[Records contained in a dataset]
- - - - -

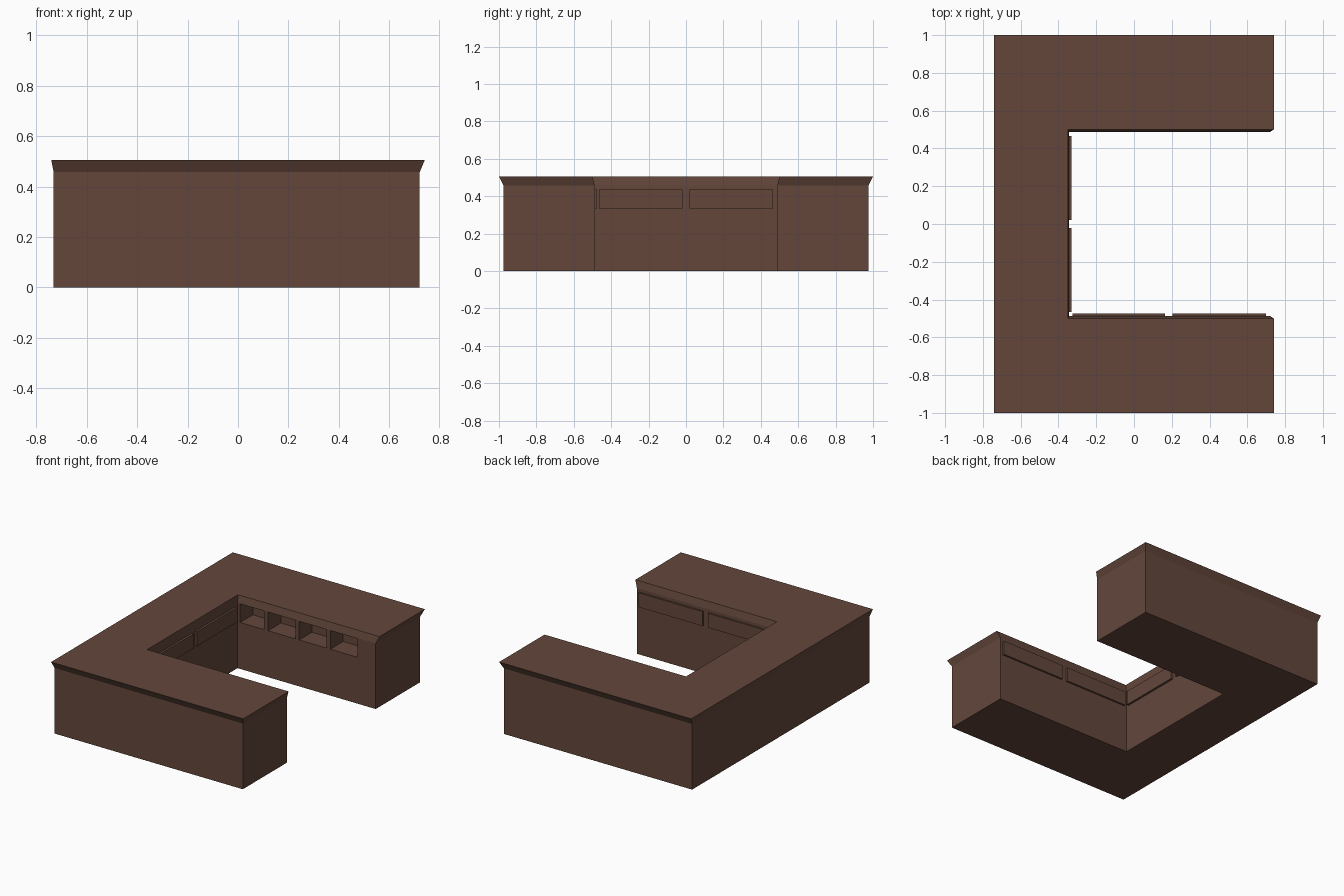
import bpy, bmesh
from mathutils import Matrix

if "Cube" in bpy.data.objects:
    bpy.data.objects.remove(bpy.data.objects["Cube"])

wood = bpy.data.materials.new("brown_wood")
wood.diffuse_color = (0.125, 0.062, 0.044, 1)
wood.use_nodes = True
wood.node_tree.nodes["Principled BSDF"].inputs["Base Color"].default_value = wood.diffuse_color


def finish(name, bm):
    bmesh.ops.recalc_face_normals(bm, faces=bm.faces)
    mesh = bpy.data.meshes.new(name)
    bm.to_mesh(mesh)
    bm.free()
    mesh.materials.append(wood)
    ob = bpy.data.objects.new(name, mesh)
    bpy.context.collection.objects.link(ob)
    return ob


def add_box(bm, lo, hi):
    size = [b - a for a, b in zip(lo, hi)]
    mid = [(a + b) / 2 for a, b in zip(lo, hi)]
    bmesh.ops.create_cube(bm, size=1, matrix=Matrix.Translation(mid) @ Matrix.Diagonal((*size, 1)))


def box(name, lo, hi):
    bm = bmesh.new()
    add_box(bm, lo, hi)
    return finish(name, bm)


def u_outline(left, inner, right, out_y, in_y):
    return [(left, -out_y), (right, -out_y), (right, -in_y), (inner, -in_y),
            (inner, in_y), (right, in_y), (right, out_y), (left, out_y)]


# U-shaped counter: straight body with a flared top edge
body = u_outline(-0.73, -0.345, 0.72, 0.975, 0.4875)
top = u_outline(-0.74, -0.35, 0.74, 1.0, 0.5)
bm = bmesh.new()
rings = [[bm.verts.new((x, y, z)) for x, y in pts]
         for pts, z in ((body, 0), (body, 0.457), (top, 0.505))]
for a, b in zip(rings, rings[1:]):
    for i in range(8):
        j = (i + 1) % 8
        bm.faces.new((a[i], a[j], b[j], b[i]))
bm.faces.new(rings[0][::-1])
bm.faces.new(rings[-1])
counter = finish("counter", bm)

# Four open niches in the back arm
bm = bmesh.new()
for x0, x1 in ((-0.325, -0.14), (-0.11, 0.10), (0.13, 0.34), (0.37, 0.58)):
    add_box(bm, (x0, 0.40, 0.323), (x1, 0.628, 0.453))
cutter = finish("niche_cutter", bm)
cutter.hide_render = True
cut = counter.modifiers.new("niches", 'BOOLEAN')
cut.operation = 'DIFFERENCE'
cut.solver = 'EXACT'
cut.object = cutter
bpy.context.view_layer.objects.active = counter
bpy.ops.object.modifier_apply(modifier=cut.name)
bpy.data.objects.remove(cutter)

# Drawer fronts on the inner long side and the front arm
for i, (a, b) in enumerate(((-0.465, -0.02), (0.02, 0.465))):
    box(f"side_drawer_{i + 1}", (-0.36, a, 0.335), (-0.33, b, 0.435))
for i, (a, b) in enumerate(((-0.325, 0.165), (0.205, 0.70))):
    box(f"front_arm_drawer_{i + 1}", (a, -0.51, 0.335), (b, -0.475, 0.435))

- - - - -

What needs to be done: In the records above, find each line that holds the word "return"; copy all such lines.

Solution:
    return ob
    return finish(name, bm)
    return [(left, -out_y), (right, -out_y), (right, -in_y), (inner, -in_y),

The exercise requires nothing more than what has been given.